CIAM and User Experience: Usability and Login Best Practices
Highlights from Simeio’s July 22nd “Ask Me Anything Coffee Talk Series”
Last Wednesday’s Coffee Talk was another interesting and informative session. The topic was “CIAM and the User Experience.” The session hosts were Michael Bickford, Director, Solutions and Advisory at Simeio Solutions, and Danielle Kucera, Senior Product Marketing Manager at Okta. Here are some of the session highlights.
What is the importance of CIAM, specifically as it relates to usability?
Usability is incredibly important for CIAM, and user login is one of the first things we consider. It is the gateway to the user’s experience with your brand. Whether a user is logging in for the first time or returning, it’s the front door to your business, and that experience needs to be welcoming.
During login, we’ve all been asked the personal security questions, like what color is the house you grew up in, and what is your favorite winter sport? These questions become irritating, because the company doesn’t seem to recognize our device, or that we’ve logged in before. These questions aren’t considered best practices. They add friction to the user experience, and they don’t keep the user identity secure.
The best online customer experiences are those where the companies know who we are and what we like. Customers don’t care about what goes on behind the scenes. They just want a simple and easy experience, and to know their information is secure and their privacy intact. They want to seamlessly engage with your multiple channels and move between business lines logging in again and again.
To provide the best customer experience, it’s our responsibility to orchestrate our services to best meet the customer’s needs, across all channels and lines of business. Having a common view of a customer’s identity across all applications and services is critical to accomplishing this.
Can you elaborate on login best practices?
Having a clear line-of-site into customer applications is important. Are they logging in to check their account status? Are they paying a bill? Providing customers with a single identity, where they can access all applications and services, with one login, is a common best practice. Providing secure access for transactions, with authorization and authentication, is another best practice.
Today, customers interact with a brand in many ways. Having a consistent login experience across all channels is important. Customers shouldn’t be negatively impacted, because of the variety of devices they use, whether a phone, laptop, tablet, or smart home device. Tying identity across all devices helps eliminate this friction.

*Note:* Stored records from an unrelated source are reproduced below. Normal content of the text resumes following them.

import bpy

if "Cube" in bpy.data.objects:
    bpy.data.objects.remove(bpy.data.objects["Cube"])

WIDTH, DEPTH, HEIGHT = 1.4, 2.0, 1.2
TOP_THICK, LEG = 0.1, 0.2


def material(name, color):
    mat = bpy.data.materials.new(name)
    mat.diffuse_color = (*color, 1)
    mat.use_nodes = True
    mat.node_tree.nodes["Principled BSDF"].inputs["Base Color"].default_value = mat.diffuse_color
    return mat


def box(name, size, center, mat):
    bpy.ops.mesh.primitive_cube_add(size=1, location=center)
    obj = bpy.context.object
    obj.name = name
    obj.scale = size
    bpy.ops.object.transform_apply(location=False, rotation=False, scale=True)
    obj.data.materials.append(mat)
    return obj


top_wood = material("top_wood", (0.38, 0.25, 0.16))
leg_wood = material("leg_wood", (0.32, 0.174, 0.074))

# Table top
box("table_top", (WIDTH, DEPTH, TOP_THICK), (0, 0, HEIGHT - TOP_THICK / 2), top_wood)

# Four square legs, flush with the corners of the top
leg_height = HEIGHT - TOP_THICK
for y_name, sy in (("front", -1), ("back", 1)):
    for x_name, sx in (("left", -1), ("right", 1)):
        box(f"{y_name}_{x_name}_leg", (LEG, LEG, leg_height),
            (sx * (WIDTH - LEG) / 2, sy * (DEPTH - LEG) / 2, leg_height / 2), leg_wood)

Asking questions that don’t apply to the products or services you offer, or asking too many questions up front, will frustrate customers. Asking for the right information is a critical best practice. We call this progressive profiling. Ask only what you need in the initial interaction, and then over time, you can ask for additional information, but only if it’s relevant to your brand and the customer interest.

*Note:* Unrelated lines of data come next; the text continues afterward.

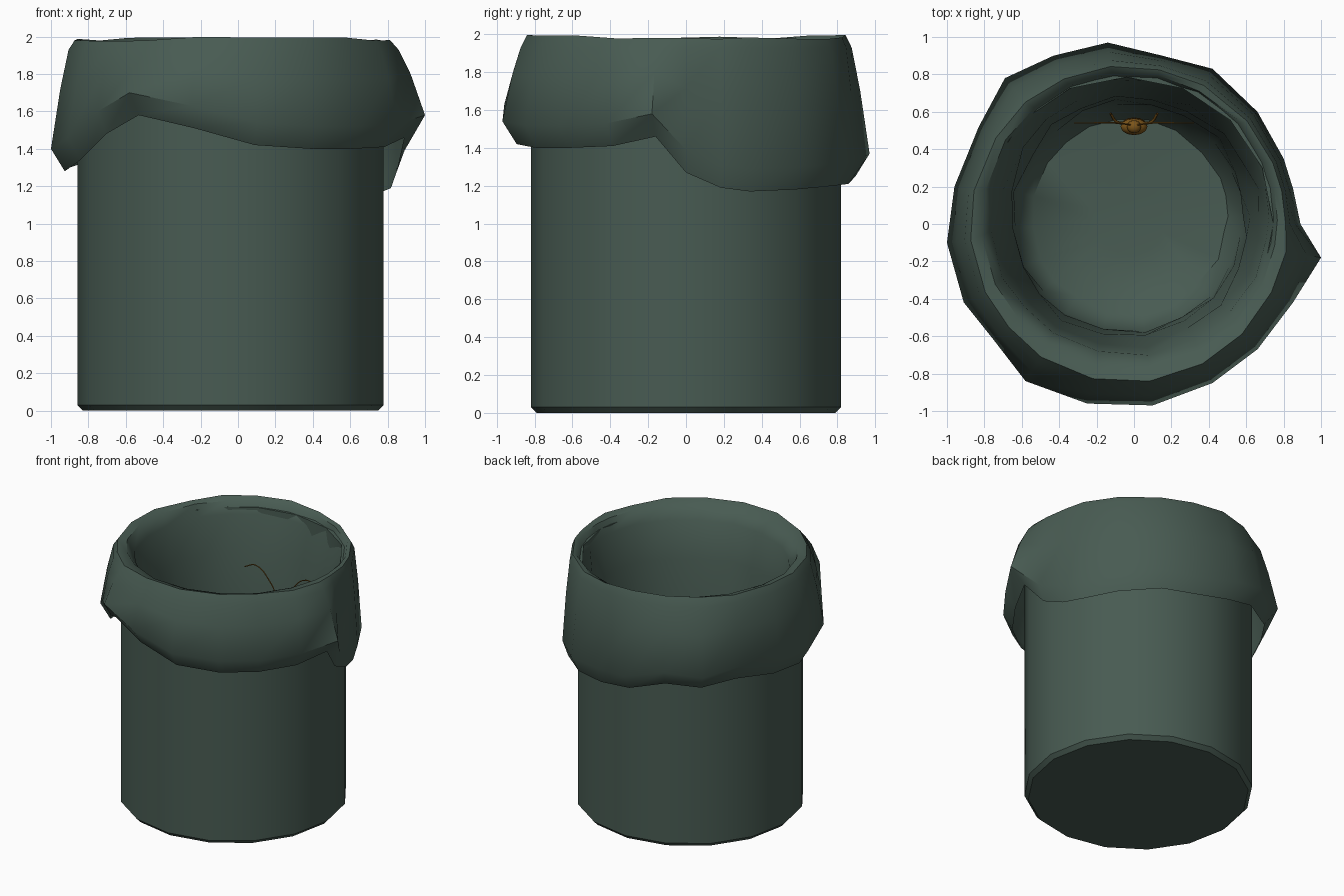
import bpy, bmesh, math, random
from mathutils import Vector

if "Cube" in bpy.data.objects:
    bpy.data.objects.remove(bpy.data.objects["Cube"])

random.seed(4)


def material(name, rgb):
    m = bpy.data.materials.new(name)
    m.diffuse_color = (*rgb, 1)
    m.use_nodes = True
    m.node_tree.nodes["Principled BSDF"].inputs["Base Color"].default_value = m.diffuse_color
    return m


GREEN = material("dark_green", (0.065, 0.105, 0.085))
BROWN = material("brown", (0.2, 0.09, 0.01))


def finish(obj, mat, angle):
    obj.data.materials.append(mat)
    bpy.ops.object.select_all(action='DESELECT')
    bpy.context.view_layer.objects.active = obj
    obj.select_set(True)
    bpy.ops.object.shade_smooth_by_angle(angle=math.radians(angle))
    return obj


def loft(name, rings, mat, angle, cap_start=False, cap_end=False):
    """Skin a list of equal-length point rings."""
    bm = bmesh.new()
    rows = [[bm.verts.new(p) for p in ring] for ring in rings]
    n = len(rows[0])
    for a, b in zip(rows, rows[1:]):
        for i in range(n):
            j = (i + 1) % n
            bm.faces.new((a[i], a[j], b[j], b[i]))
    if cap_start:
        bm.faces.new(rows[0][::-1])
    if cap_end:
        bm.faces.new(rows[-1])
    mesh = bpy.data.meshes.new(name)
    bm.to_mesh(mesh)
    bm.free()
    obj = bpy.data.objects.new(name, mesh)
    bpy.context.collection.objects.link(obj)
    return finish(obj, mat, angle)


# Bin: 16-sided open can with a small bottom chamfer
def circle(r, z, n=16):
    return [(-0.04 + r * math.cos(2 * math.pi * i / n),
             r * math.sin(2 * math.pi * i / n), z) for i in range(n)]


loft("bin", [circle(r, z) for r, z in
             [(0.79, 0), (0.818, 0.03), (0.818, 1.93), (0.785, 1.93), (0.785, 0.04)]],
     GREEN, 30, True, True)

# Bag: widest outline of the overhang (x, y) with the height of its hem
flare = [(0.89, 0, 1.27), (0.85, 0.19, 1.19), (0.80, 0.35, 1.17), (0.66, 0.60, 1.18),
         (0.42, 0.83, 1.20), (0.15, 0.90, 1.21), (-0.14, 0.97, 1.25), (-0.43, 0.90, 1.33),
         (-0.69, 0.78, 1.31), (-0.83, 0.52, 1.34), (-0.96, 0.20, 1.30), (-1.0, -0.10, 1.28),
         (-0.91, -0.42, 1.34), (-0.75, -0.62, 1.48), (-0.58, -0.84, 1.58),
         (-0.25, -0.96, 1.51), (0.10, -0.97, 1.42), (0.42, -0.85, 1.40),
         (0.66, -0.67, 1.40), (0.85, -0.42, 1.41), (1.0, -0.18, 1.46)]


def outside(t, r, height):
    """Ring between a circle of radius r (t=0) and the widest outline (t=1)."""
    ring = []
    for x, y, hem in flare:
        a = math.atan2(y, x + 0.03)
        c = Vector((-0.03 + r * math.cos(a), r * math.sin(a), 0))
        p = c.lerp(Vector((x, y, 0)), t)
        p.z = height(hem)
        ring.append(p)
    return ring


def inside(r, z, fold, cy):
    """Ring of the lining, with random folds."""
    ring = []
    for x, y, hem in flare:
        a = math.atan2(y, x + 0.03)
        q = r + random.uniform(-fold, fold)
        ring.append((-0.025 + q * math.cos(a), cy + q * math.sin(a), z))
    return ring


rings = [outside(0.45, 0.84, lambda h: h),
         outside(1.0, 0.84, lambda h: h + 0.12),
         outside(0.6, 0.85, lambda h: 0.55 * 1.98 + 0.45 * (h + 0.12)),
         outside(0.3, 0.84, lambda h: 1.93),
         outside(0.12, 0.83, lambda h: 1.985 + random.uniform(-0.012, 0.015)),
         inside(0.79, 1.97, 0.006, 0.02),
         inside(0.745, 1.88, 0.01, 0.04),
         inside(0.69, 1.6, 0.02, 0.04),
         inside(0.65, 1.25, 0.025, 0.04),
         inside(0.63, 0.8, 0.025, 0.04),
         inside(0.61, 0.25, 0.015, 0.04),
         inside(0.52, 0.12, 0.01, 0.04),
         inside(0.2, 0.09, 0.01, 0.04)]
loft("bag", rings, GREEN, 50, cap_end=True)


# Insect climbing the back of the lining, head up
def blob(name, loc, size):
    bpy.ops.mesh.primitive_uv_sphere_add(segments=12, ring_count=8, location=loc)
    o = bpy.context.object
    o.name = name
    o.scale = size
    bpy.ops.object.transform_apply(location=False, rotation=False, scale=True)
    return finish(o, BROWN, 40)


def tube(name, points, radius):
    cu = bpy.data.curves.new(name, 'CURVE')
    cu.dimensions = '3D'
    cu.bevel_depth = radius
    cu.bevel_resolution = 1
    cu.resolution_u = 6
    sp = cu.splines.new('BEZIER')
    sp.bezier_points.add(len(points) - 1)
    for bp, p in zip(sp.bezier_points, points):
        bp.co = p
        bp.handle_left_type = bp.handle_right_type = 'AUTO'
    o = bpy.data.objects.new(name, cu)
    bpy.context.collection.objects.link(o)
    cu.materials.append(BROWN)


blob("insect_abdomen", (0, 0.535, 1.14), (0.065, 0.035, 0.15))
blob("insect_thorax", (0, 0.52, 1.28), (0.072, 0.045, 0.05))
blob("insect_head", (0, 0.52, 1.335), (0.038, 0.035, 0.03))
for s, side in ((-1, "left"), (1, "right")):
    blob("insect_wing_" + side, (s * 0.03, 0.512, 1.13), (0.038, 0.02, 0.15))
    tube("insect_antenna_" + side,
         [(s * 0.015, 0.53, 1.35), (s * 0.1, 0.54, 1.48),
          (s * 0.22, 0.54, 1.575), (s * 0.32, 0.54, 1.54)], 0.004)
    for k, (z, knee, foot) in enumerate([(1.27, 0.03, 0.09), (1.2, -0.02, -0.04),
                                         (1.13, -0.04, -0.14)]):
        tube(f"insect_leg_{side}_{k}",
             [(s * 0.04, 0.54, z), (s * 0.09, 0.545, z + knee),
              (s * 0.125, 0.59, z + foot)], 0.007)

As privacy regulations increase, it becomes even more important to understand why you collect all that data. Many companies have overextended in collecting as much data as they can from customers. This is counter to what is considered a best practice.

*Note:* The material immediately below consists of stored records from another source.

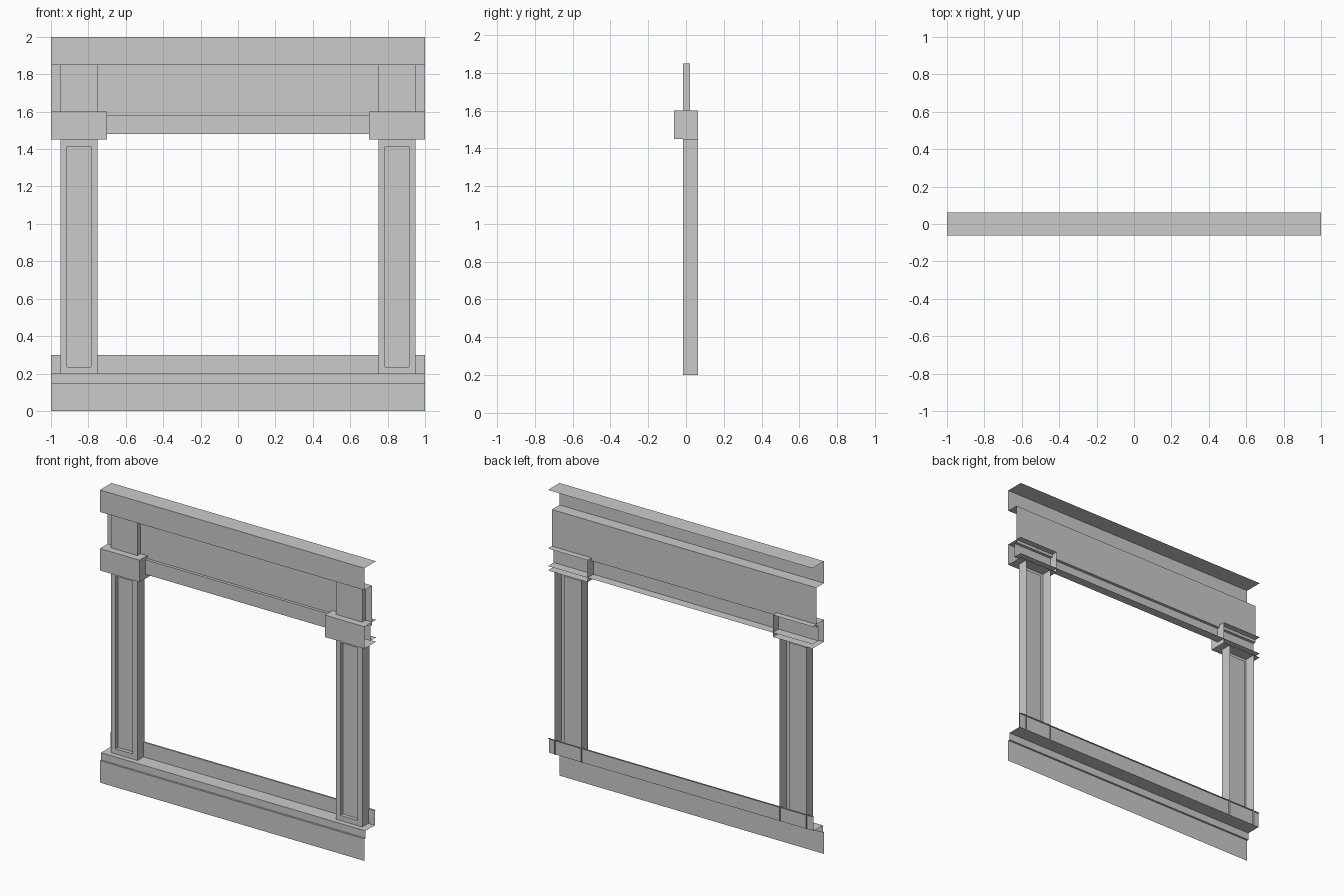
import bpy, bmesh

if "Cube" in bpy.data.objects:
    bpy.data.objects.remove(bpy.data.objects["Cube"])

FRONT, BACK = -0.0625, 0.0625   # overall depth
PIL = -0.015                    # pilaster face


def finish(name, bm):
    me = bpy.data.meshes.new(name)
    bm.to_mesh(me)
    bm.free()
    ob = bpy.data.objects.new(name, me)
    bpy.context.collection.objects.link(ob)
    return ob


def moulding(name, profile):
    """Open (y, z) profile, listed from bottom to top, swept along x without end caps."""
    bm = bmesh.new()
    rows = [[bm.verts.new((x, y, z)) for x in (-1, 1)] for y, z in profile]
    for a, b in zip(rows, rows[1:]):
        bm.faces.new((a[0], a[1], b[1], b[0]))
    return finish(name, bm)


def open_box(name, x, y, z, omit):
    """Box shell without the faces whose outward directions are in omit."""
    bm = bmesh.new()
    bmesh.ops.create_cube(bm, size=1)
    for v in bm.verts:
        v.co = [(r[0] + r[1]) / 2 + c * (r[1] - r[0]) for c, r in zip(v.co, (x, y, z))]
    bm.normal_update()
    axes = {'+x': (0, 1), '-x': (0, -1), '+y': (1, 1), '+z': (2, 1), '-z': (2, -1)}
    gone = [f for f in bm.faces
            if any(f.normal[axes[o][0]] * axes[o][1] > 0.9 for o in omit)]
    bmesh.ops.delete(bm, geom=gone, context='FACES')
    return finish(name, bm)


def mirror(ob):
    m = ob.modifiers.new("mirror", 'MIRROR')
    m.use_mirror_merge = False


# Stepped base with sill ledge and low back wall
moulding("base_and_sill", [(FRONT, 0), (FRONT, 0.15), (-0.05, 0.15), (-0.05, 0.2),
                           (0.05, 0.2), (0.05, 0.3), (BACK, 0.3)])

# Lintel strip, frieze and cornice
moulding("frieze_and_cornice", [(BACK, 1.48), (0, 1.48), (0, 1.58), (0.02, 1.58),
                                (0.02, 1.85), (FRONT, 1.85), (FRONT, 2), (BACK, 2)])

# Pilaster shaft with a recessed panel
shaft = open_box("pilaster_shaft", (0.75, 0.95), (PIL, BACK), (0.2, 1.45), ('+y', '+z', '-z'))
bm = bmesh.new()
bm.from_mesh(shaft.data)
face = next(f for f in bm.faces if f.normal.y < -0.9)
bmesh.ops.inset_region(bm, faces=[face], thickness=0.05, use_boundary=True)
bmesh.ops.inset_region(bm, faces=[face], thickness=0, depth=0, use_boundary=True)
for v in face.verts:
    v.co.y = PIL + 0.025
bm.to_mesh(shaft.data)
bm.free()
mirror(shaft)

# Capital block, open at the outer end and the back
mirror(open_box("capital", (0.7, 1), (FRONT, BACK), (1.45, 1.6), ('+x', '+y')))

# Short pilaster on the frieze
mirror(open_box("upper_pilaster", (0.75, 0.95), (PIL, 0.02), (1.6, 1.85), ('+y', '+z', '-z')))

The data collection and progressive profiling process should reflect what the customer wants to do. What the customer expects from your company, as they interact with you, will define your data collection process. And it’s different for every business. A hair salon will need different information than an athletic apparel company.
What is the process for progressive data profiling?
It’s important to collect information that’s relevant to your business and ask for it at the right time. If your backend system can’t identify a customer across devices and lines-of-business, you will be limited. Without a system that enables a single identity across multiple devices and different channels, the business is siloed. You will have to continuously ask customers to log in to each channel separately. And that makes for lousy customer experience.
The basic information for a login is username and password. You can identify the top three things that are important to your brand and services, and collect just one of those first. The key is prioritizing the data collection process, based on actual business need at the present time.
What should be the overall goal of a CIAM program?
Great customer experience is a simple and trusting experience. That is an appropriate overall CIAM goal. It all starts with a good CIAM foundation with identities that are managed from one location. Organizing data, and the types of information you collect is key. You can’t have identities stored in twenty different locations, and try to reconcile them all the time. That will set you up for failure.
A business goal would be to have a universal directory that is integrated and can be centrally orchestrated throughout the business. This enables a single place for customer identities to be stored on the backend, while allowing customers to easily log in, and access whatever they need. If multi-factor authentication is required for a transaction, that can be incorporated as a step up to the application.
How critical is customer support when talking about CIAM?
Good customer experience requires good customer support. There are two aspects to CIAM. One is the registration and login experience on the customer-facing side. On the backend are identity management and security. For customers to feel comfortable doing business with you, they need to know you have their security and privacy in mind.
When a customer needs to ask a question about the login experience, or they must do a password reset, that is typically not a good experience. A way to support customers is to put information into the experience itself, so they don’t have to ask questions. This could include information about why you need their personal information, how you are using it, how you are keeping their identity secure and private. This will increase trust, and make customers more comfortable interacting with your brand.
We’ve just touched upon some of the conversation. If you want to learn more, you can watch this, and other on-demand Coffee Talk sessions at https://www.brighttalk.com/channel/17142.We hope you can join our next Coffee Talk where you can chat with IAM experts, ask questions and gain insights into how you can lower operational costs, and achieve greater security and privacy using IAM. Click here to sign-up.